However, it was actually two unrelated events that caused Olympus’ promising start to stutter. The first of these was out of its control: the smartphone.

For a time, consumers appeared to have limitless resources to spend on cameras, peaking at 120 million units in 2010. But the rise of the smartphone put a camera in (nearly) everyone’s pocket and camera sales fell off a cliff, at a time when manufacturers were funding the expansion of new mirrorless systems.

The second was entirely of its own making: the infamous accounting scandal. With over $1.5 billion of investment losses, kickbacks, and bribes identified, it was hit with somewhere in the neighborhood of $650 million in fines in the United States and three-quarters of the company’s value was wiped out.

MILC Usurps the DSLR Crown

The replacement of DSLRs by mirrorless was never a foregone conclusion, however, the elegance of the design gives three significant technical advantages. First removing the mirror box/pentaprism makes manufacturing simpler and cheaper. Secondly, this also makes the cameras smaller and lighter. Finally, the mount can be closer to the sensor which opens up opportunities for other mount support and more efficient and esoteric designs.

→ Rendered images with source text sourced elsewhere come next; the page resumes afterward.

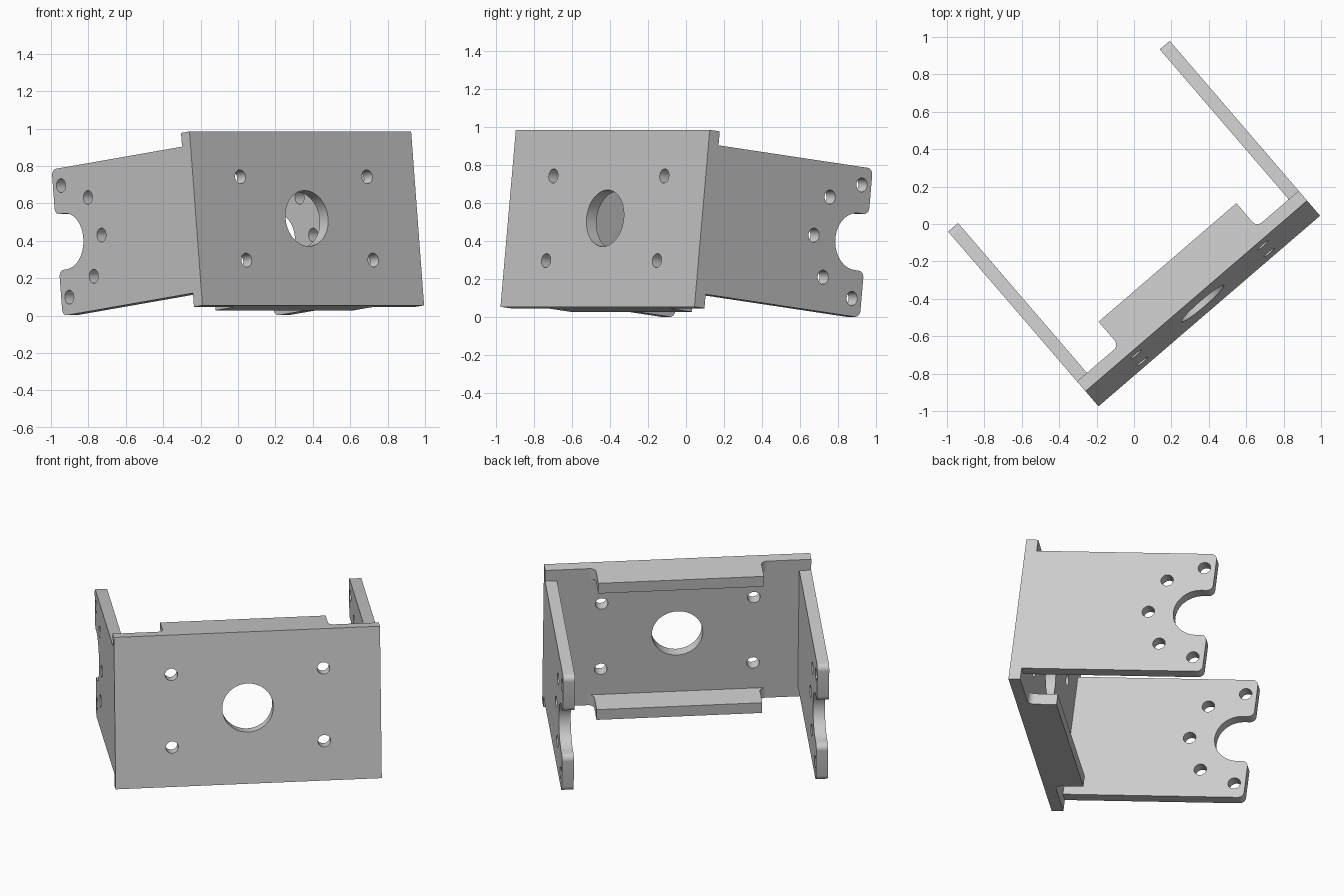
import bpy, bmesh
from math import radians, sin, cos
from mathutils import Matrix, Vector

cube = bpy.data.objects.get("Cube")
if cube:
    bpy.data.objects.remove(cube, do_unlink=True)

# Main sizes: width, height, sheet thickness, arm reach, arm half height
W, H, T, REACH, ARM = 1.563, 0.936, 0.07, 1.146, 0.394
R = 0.035  # small corner radius

grey = bpy.data.materials.new("satin grey")
grey.use_nodes = True
grey.diffuse_color = (0.6, 0.6, 0.6, 1)
grey.node_tree.nodes["Principled BSDF"].inputs["Base Color"].default_value = grey.diffuse_color

# Tilted frame of the bracket: x along the width, y to the back, z up the plate
FRAME = (Matrix.Translation((-0.19, -0.975, 0.055))
         @ Matrix.Rotation(radians(40.7), 4, 'Z') @ Matrix.Rotation(radians(-6.52), 4, 'X'))
X, Y, Z = Vector((1, 0, 0)), Vector((0, 1, 0)), Vector((0, 0, 1))


def arc(cx, cy, r, start, end, n=8):
    angles = [radians(start + (end - start) * i / n) for i in range(n + 1)]
    return [(cx + r * cos(a), cy + r * sin(a)) for a in angles]


def hole(cx, cy, r):
    return arc(cx, cy, r, 0, 360, 40)[:-1]


def panel(name, outlines, centre, ax, ay):
    """Sheet of thickness T from an outline followed by its holes."""
    curve = bpy.data.curves.new(name, 'CURVE')
    curve.dimensions, curve.fill_mode, curve.extrude = '2D', 'BOTH', T / 2
    for points in outlines:
        spline = curve.splines.new('POLY')
        spline.points.add(len(points) - 1)
        for p, (x, y) in zip(spline.points, points):
            p.co = (x, y, 0, 1)
        spline.use_cyclic_u = True
    temp = bpy.data.objects.new(name + " outline", curve)
    bpy.context.collection.objects.link(temp)
    graph = bpy.context.evaluated_depsgraph_get()
    mesh = bpy.data.meshes.new_from_object(temp.evaluated_get(graph))
    bpy.data.objects.remove(temp, do_unlink=True)
    bpy.data.curves.remove(curve)

    bm = bmesh.new()
    bm.from_mesh(mesh)
    bmesh.ops.remove_doubles(bm, verts=bm.verts, dist=0.0001)
    bmesh.ops.recalc_face_normals(bm, faces=bm.faces)
    for f in bm.faces:
        f.smooth = True
    bm.to_mesh(mesh)
    bm.free()
    mesh.set_sharp_from_angle(angle=radians(30))
    mesh.materials.clear()
    mesh.materials.append(grey)
    obj = bpy.data.objects.new(name, mesh)
    bpy.context.collection.objects.link(obj)
    axes = Matrix((ax, ay, ax.cross(ay))).transposed().to_4x4()
    obj.matrix_world = FRAME @ Matrix.Translation(centre) @ axes


# Front plate with a centre bore and four screw holes
plate = [[(-W / 2, -H / 2), (W / 2, -H / 2), (W / 2, H / 2), (-W / 2, H / 2)], hole(0, 0, 0.15)]
plate += [hole(x, y, 0.037) for x in (-0.447, 0.447) for y in (-0.224, 0.224)]
panel("front_plate", plate, (W / 2, T / 2, H / 2), X, Z)

# Side arms with a round notch and a ring of screw holes
PIVOT = 1.08
half = (arc(PIVOT, 0, 0.15, 180, 90, 16)
        + arc(REACH - R, 0.15 + R, R, -90, 0)
        + arc(REACH - R, ARM - R, R, 0, 90) + [(T, ARM)])
arm = [half + [(x, -y) for x, y in reversed(half[1:])]]
for a in range(90, 271, 45):
    arm.append(hole(PIVOT + 0.3 * cos(radians(a)), 0.3 * sin(radians(a)), 0.037))
for name, x in (("right_arm", T / 2), ("left_arm", W - T / 2)):
    panel(name, arm, (x, 0, H / 2), Y, Z)

# Top and bottom flanges with filleted roots
FLANGE, DEPTH = 0.486, 0.238
side = arc(FLANGE + R, T + R, R, 270, 180) + [(FLANGE, DEPTH)]
flange = [side + [(-x, y) for x, y in reversed(side)]]
for name, z in (("bottom_flange", T / 2), ("top_flange", H - T / 2)):
    panel(name, flange, (W / 2, 0, z), X, Y)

This is, of course, as true for MFT as it is for full-frame models. The problem with smaller sensors has always been one of noise, although this issue has reduced somewhat as sensor design improved. Olympus would argue that MFT gives the right balance of size/weight, reach, depth-of-field, and sensor speed, making it particularly adept for news/sports, street, and home use. It’s the same argument that Fujifilm uses for the X-series, however it is able to balance this assertion with the availability of its medium format GFX.

The success of full-frame has perhaps less to do with principle benefits and more to do with marketing and the manufacturers behind them. Sony, Nikon, and Canon have undoubtedly sold the story of the full-frame dream, however, they also have the capability and capacity to build out a system to support this — something Olympus has never quite been able to do.

The question for camera manufacturers is, does the future actually lie in the direction of the smartphone? Olympus (and Panasonic) have always been forthcoming in introducing computational features into their cameras and have extensive experience in working with, and manipulating imagery from, small sensors.

As smartphone sensors get bigger and processing becomes more complex, is there any scope to coalesce around an MFT future? In short, can the two companies capitalize on making smartphones camera-like and, conversely, can they also be leaders in making the camera more smartphone-like?